2/3 Bitcoin Cash blocks mined by Hong Kong anonym

The unknown Hong Kong mining pool has mined 75% of Bitcoin Cash blocks so far
03 August 2017   1319
Bitcoin

Is the first decentralized peer-to-peer payment network that is powered by its users with no central authority or middlemen

Bitcoin Cash (BCH, BCC), a hard-forked version of the original Bitcoin, is less than two days old ans only three mining pools are currently mining the brand new coin: these are Bitcoin.com, ViaBTC and... the third one is rather mysterious.

Blockchain

Distributed database that is used to maintain a continuously growing list of records, called blocks

Thus, according to the CoinDance data, the share of that "unknown" pool accounts for 75% of the total hashrate. By the way, the block’s coinbase data has revealed an address to a backpackers hostel in Hong Kong called Kwong Wah Mansion - that's where a good part of Bitcoin Cash has been mined from.

Latest Bitcoin Cash blocks by mining pool summary on cash.coin.dance Latest Bitcoin Cash blocks by mining pool summary on cash.coin.dance

Bitcoin Cash

A new cryptocurrency representing a hard-forked version of Bitcoin, different from it in the blocksize limits

News.bitcoin.com lifts the veil of secrecy and provides the readers ith an exclusive conversation with the miner from Hong Kong otherwise known as "MC Pool", who wishes to remain anonymous.

The miner was asked about the initial reasons for mining Bitcoin Cash.

Seriously for fun and to promote the new trading center in Hong Kong.
 

MC Pool
Bitcoin Cash miner from hong Kong

Apparently, the miner started mining Bitcoin Cash to promote his new trading center called “Genesis Block”, which will focus on day trading, Over-the-Counter (OTC) sales, retail, night-time lectures, sharing and local cryptocurrency meet-ups.

According to the information provided by news.bitcoin.com, the Hong Kong miner explains that he and “most of his friends” have already switched back to the BTC main chain, as the operation hasn’t been profitable due to the difficulty. “Return still cannot catch up to difficulty,” explains the miner.

Only time will tell which one [BTC or Bitcoin Cash] will survive eventually.
 

MC Pool
Bitcoin Cash miner from hong Kong

Since switching back to the main chain, the Hong Kong miner doesn’t think they will mine it again. He doesn’t believe his “friends” will go back into mining Bitcoin Cash either. 

Tesla's cloud account hacked to mine cryptocurrency

Independent security group discovered Tesla's cloud account being hacked and infected with a miner-virus
21 February 2018   23

Cryptocurrencies are on the rise and all sorts of shady characters are trying to get in with dubious methods. Recent string of hacking attacks is a perfect example.

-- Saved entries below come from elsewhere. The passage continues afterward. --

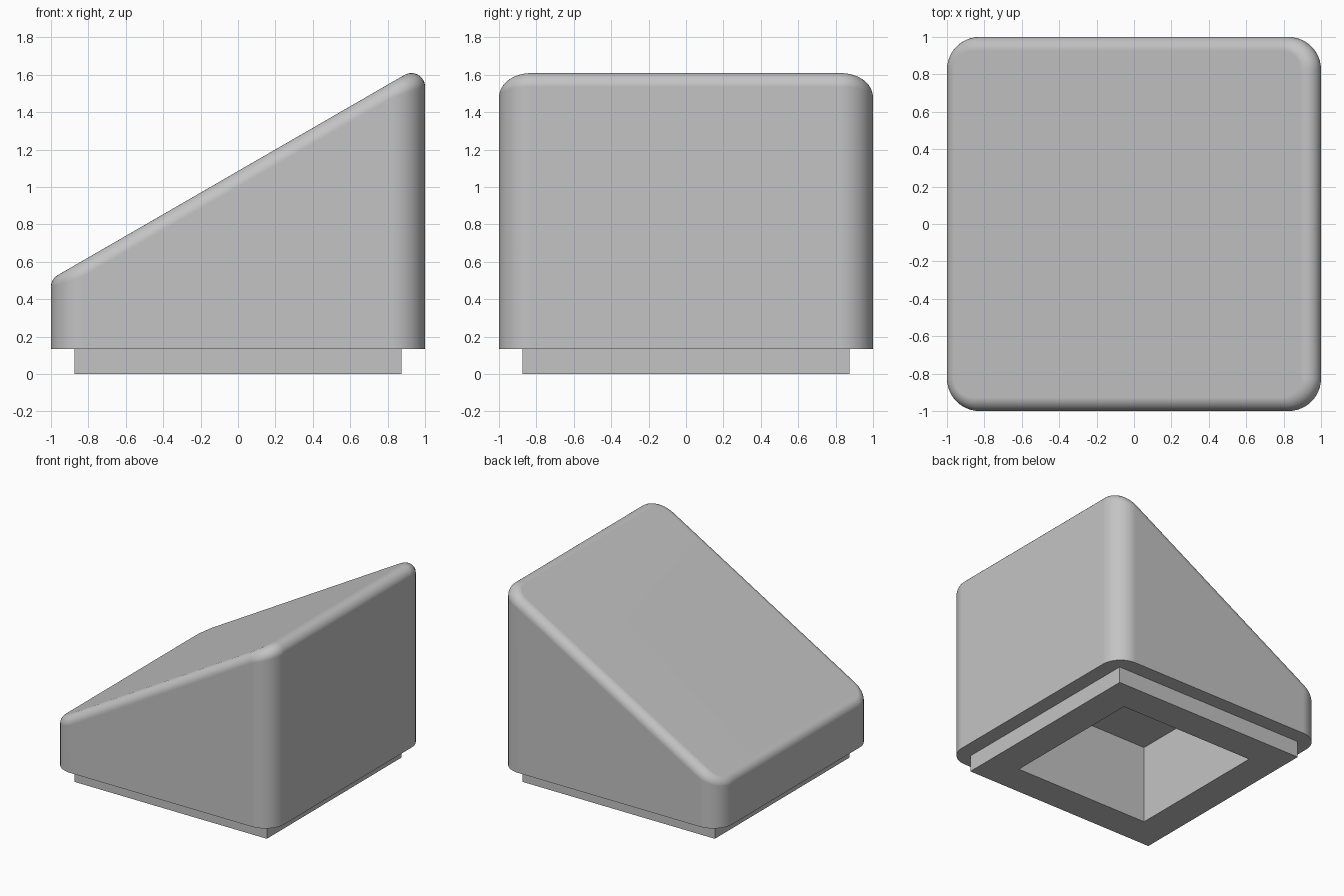
import bpy, bmesh
from math import sin, cos, tan, pi, radians
from mathutils import Vector

default = bpy.data.objects.get("Cube")
if default:
    bpy.data.objects.remove(default, do_unlink=True)

SLOPE = radians(30)
MID_Z = 1.085        # height of the sloped top at the centre
LEDGE_Z = 0.134      # underside of the body
CORNER = 0.175       # radius of the upright corners
FILLET = 0.073       # radius of the rounded top rim
BASE_HALF = 0.875
HOLE_HALF = 0.615
HOLE_TOP = 0.645

grey = bpy.data.materials.new("plain grey")
grey.use_nodes = True
grey.diffuse_color = (0.55, 0.55, 0.55, 1)
grey.node_tree.nodes["Principled BSDF"].inputs["Base Color"].default_value = grey.diffuse_color


def make_object(name, bm):
    bmesh.ops.recalc_face_normals(bm, faces=bm.faces)
    mesh = bpy.data.meshes.new(name)
    bm.to_mesh(mesh)
    bm.free()
    mesh.materials.append(grey)
    obj = bpy.data.objects.new(name, mesh)
    bpy.context.collection.objects.link(obj)
    return obj


def make_box(name, half, low, high):
    bm = bmesh.new()
    bmesh.ops.create_cube(bm, size=1)
    for v in bm.verts:
        v.co = (v.co.x * 2 * half, v.co.y * 2 * half, low if v.co.z < 0 else high)
    return make_object(name, bm)


def make_body(arc_steps=12, rim_steps=12):
    """Rounded square column with a sloped top and a constant-radius rim."""
    up = Vector((-sin(SLOPE), 0, cos(SLOPE)))
    bm = bmesh.new()
    columns = []
    for quarter in range(4):
        middle = pi / 4 + quarter * pi / 2
        cx = (1 - CORNER) * (1 if cos(middle) > 0 else -1)
        cy = (1 - CORNER) * (1 if sin(middle) > 0 else -1)
        for i in range(arc_steps + 1):
            a = (quarter + i / arc_steps) * pi / 2
            out = Vector((cos(a), sin(a), 0))
            edge = Vector((cx, cy, LEDGE_Z)) + out * CORNER
            centre = edge - out * FILLET
            centre.z = MID_Z + tan(SLOPE) * centre.x - FILLET / cos(SLOPE)
            turn = out.angle(up)
            column = [bm.verts.new(edge)]
            for k in range(rim_steps + 1):
                t = k / rim_steps
                ray = (out * sin((1 - t) * turn) + up * sin(t * turn)) / sin(turn)
                column.append(bm.verts.new(centre + ray * FILLET))
            columns.append(column)
    for a, b in zip(columns, columns[1:] + columns[:1]):
        for k in range(len(a) - 1):
            bm.faces.new((a[k], b[k], b[k + 1], a[k + 1]))
    bm.faces.new([c[0] for c in reversed(columns)])
    bm.faces.new([c[-1] for c in columns])
    return make_object("sloped_body", bm)


body = make_body()
base = make_box("base_plinth", BASE_HALF, 0, LEDGE_Z)

# Square recess in the underside
cutter = make_box("recess_cutter", HOLE_HALF, -0.2, HOLE_TOP)
cutter.hide_render = True

for part in (body, base):
    bpy.ops.object.select_all(action='DESELECT')
    part.select_set(True)
    bpy.context.view_layer.objects.active = part
    cut = part.modifiers.new("recess", 'BOOLEAN')
    cut.operation = 'DIFFERENCE'
    cut.solver = 'EXACT'
    cut.object = cutter
    bpy.ops.object.modifier_apply(modifier=cut.name)
    bpy.ops.object.shade_smooth_by_angle(angle=radians(30))
    weighted = part.modifiers.new("clean_normals", 'WEIGHTED_NORMAL')
    weighted.keep_sharp = True

bpy.data.objects.remove(cutter, do_unlink=True)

And now not only exchanges and users with their hard-earned coins are in danger, but also companies with large cloud infrastructure face the same threat.

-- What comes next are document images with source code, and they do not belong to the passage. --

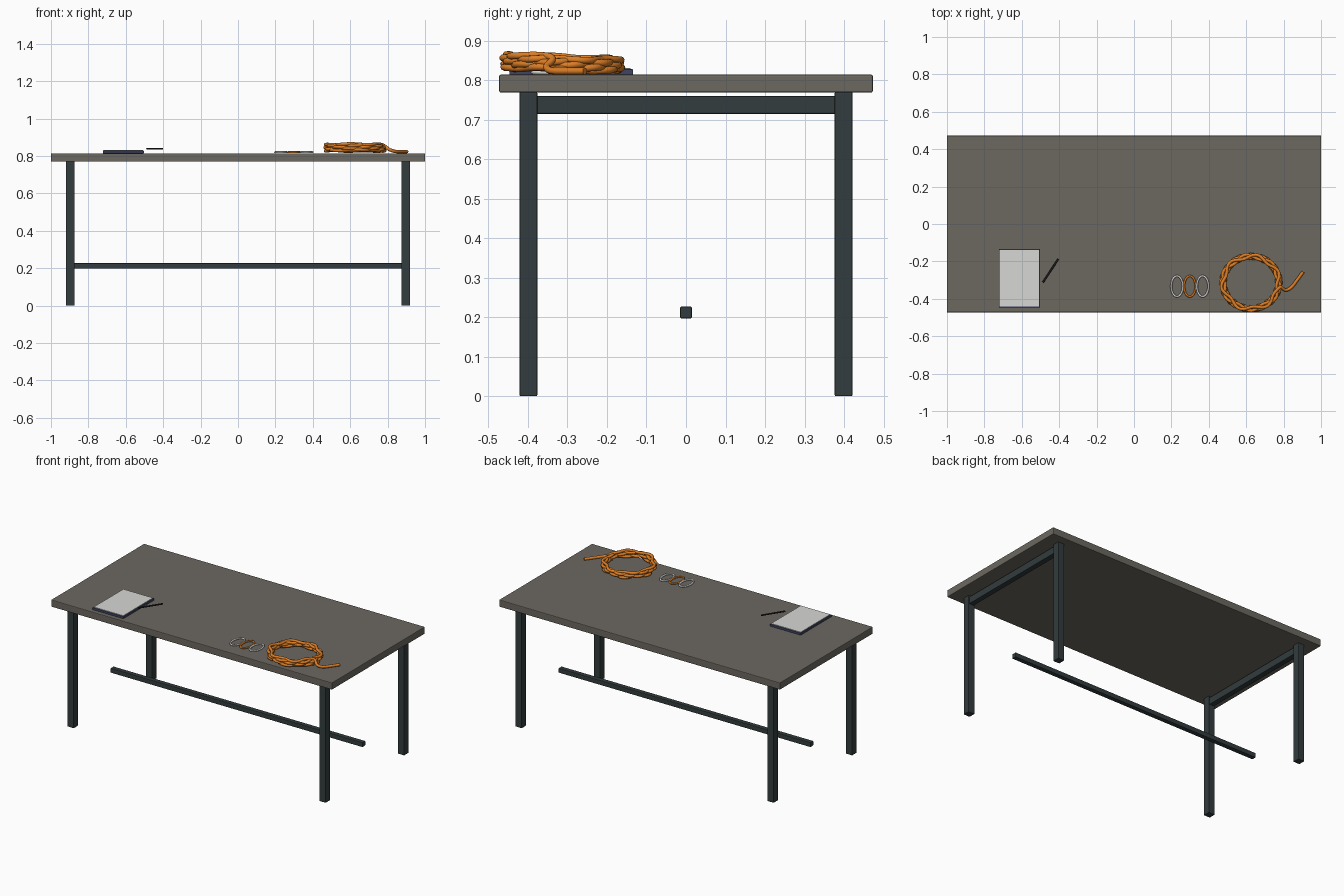
import bpy, math
from mathutils import Vector

if "Cube" in bpy.data.objects:
    bpy.data.objects.remove(bpy.data.objects["Cube"])


def mat(name, r, g, b):
    m = bpy.data.materials.new(name)
    m.diffuse_color = (r, g, b, 1)
    m.use_nodes = True
    m.node_tree.nodes["Principled BSDF"].inputs["Base Color"].default_value = m.diffuse_color
    return m


GREY = mat("warm grey top", 0.15, 0.14, 0.12)
STEEL = mat("dark steel", 0.033, 0.045, 0.048)
ORANGE = mat("orange rope", 0.72, 0.21, 0.02)
WHITE = mat("off white", 0.68, 0.68, 0.66)
NAVY = mat("navy cover", 0.05, 0.06, 0.12)
BLACK = mat("black pen", 0.015, 0.015, 0.018)


def box(name, lo, hi, m, bevel=0.0):
    lo, hi = Vector(lo), Vector(hi)
    bpy.ops.mesh.primitive_cube_add(size=1, location=(lo + hi) / 2)
    o = bpy.context.object
    o.name = name
    o.scale = hi - lo
    bpy.ops.object.transform_apply(location=False, rotation=False, scale=True)
    o.data.materials.append(m)
    if bevel:
        b = o.modifiers.new("bevel", 'BEVEL')
        b.width = bevel
        b.segments = 2
    return o


def tube(name, pts, radius, m, cyclic=False, sides=2):
    c = bpy.data.curves.new(name, 'CURVE')
    c.dimensions = '3D'
    c.bevel_depth = radius
    c.bevel_resolution = sides
    c.use_fill_caps = True
    s = c.splines.new('POLY')
    s.points.add(len(pts) - 1)
    for p, q in zip(s.points, pts):
        p.co = (*q, 1)
    s.use_cyclic_u = cyclic
    s.use_smooth = True
    c.materials.append(m)
    o = bpy.data.objects.new(name, c)
    bpy.context.collection.objects.link(o)
    return o


# Table frame
box("table_top", (-1, -0.473, 0.769), (1, 0.473, 0.814), GREY, 0.004)
for sx, side in ((-1, "left"), (1, "right")):
    x = sx * 0.897
    for sy, end in ((-1, "front"), (1, "back")):
        y = sy * 0.399
        box(f"{end}_{side}_leg", (x - 0.0225, y - 0.0225, 0),
            (x + 0.0225, y + 0.0225, 0.77), STEEL, 0.003)
    box(f"{side}_end_rail", (x - 0.0175, -0.385, 0.715),
        (x + 0.0175, 0.385, 0.76), STEEL, 0.003)
box("stretcher", (-0.897, -0.015, 0.197), (0.897, 0.015, 0.227), STEEL, 0.003)

# Notebook and pen
box("notebook_cover", (-0.723, -0.447, 0.814), (-0.503, -0.134, 0.828), NAVY, 0.002)
box("notebook_page", (-0.718, -0.441, 0.827), (-0.508, -0.140, 0.831), WHITE)
tube("pen", [(-0.487, -0.312, 0.838), (-0.405, -0.187, 0.838)], 0.005, BLACK)

# Three oval rings
for i, m in enumerate((WHITE, ORANGE, WHITE)):
    ring = [(0.23 + 0.0685 * i + 0.031 * math.cos(a), -0.333 + 0.055 * math.sin(a), 0.82)
            for a in (k * math.tau / 40 for k in range(40))]
    tube(f"oval_ring_{i + 1}", ring, 0.0055, m, True)

# Coiled rope: wobbling helix that ends in a loose tail
TURNS, STEPS = 5, 72
coil = []
for k in range(TURNS * STEPS + 1):
    a = k / STEPS * math.tau
    t = k / (TURNS * STEPS)
    r = 0.146 + 0.011 * math.sin(6.4 * a)
    z = 0.825 + 0.036 * t - 0.004 * math.sin(a) * t + 0.002 * math.sin(5.3 * a)
    a -= 0.25
    coil.append((0.625 + 1.02 * r * math.cos(a), -0.313 + 0.96 * r * math.sin(a), z))
tail_ctrl = [Vector(p) for p in (coil[-2], coil[-1], (0.785, -0.338, 0.852),
             (0.81, -0.353, 0.834), (0.84, -0.340, 0.824), (0.87, -0.303, 0.823),
             (0.904, -0.256, 0.823), (0.91, -0.25, 0.823))]
for i in range(1, len(tail_ctrl) - 2):
    p0, p1, p2, p3 = tail_ctrl[i - 1:i + 3]
    for j in range(1, 7):
        t = j / 6
        coil.append(tuple(0.5 * (2 * p1 + (p2 - p0) * t + (2 * p0 - 5 * p1 + 4 * p2 - p3) * t * t
                                 + (3 * p1 - p0 - 3 * p2 + p3) * t ** 3)))
tube("rope_coil", coil, 0.009, ORANGE)

# Convert curves to meshes
for o in list(bpy.data.objects):
    if o.type == 'CURVE':
        bpy.ops.object.select_all(action='DESELECT')
        o.select_set(True)
        bpy.context.view_layer.objects.active = o
        bpy.ops.object.convert(target='MESH')
        bpy.ops.object.shade_smooth_by_angle(angle=math.radians(50))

RedLock, a security research firm, reports that electric car manufacturer Tesla's cloud account information has been leaked to the internet, which allowed hackers to access the company's cloud. It has been hacked and hardware infected with a miner virus called Stratum. The mining protocol masks itself with low CPU usage and obscuring the IP of the mining server.

Of course, RedLock immediately contacted Tesla with this information and the company quickly got to fixing the breach. Tesla's spokesperson assured us that customer personal information hasn't been compromised, and that the vulnerability was patched in a matter of hours. Only small test park of internally-used engineering sample cars has been impacted and no indication whatsoever discovered that actual customer cars have been compromised in any way.

It certanly looks possible, because according to the same RedLock Cloud Security Intelligence group mining profitability of Tesla's cloud is worth a lot more that all the customer data available could be sold for on the black market. This also isn't the first instance of such a hack with no data being stolen. In fact, hacks with intention of hijacking mining capacity has already targeted Gemalto, a world's largest SIM-card manufacturer, and Aviva, a British insurance company, just to name a few.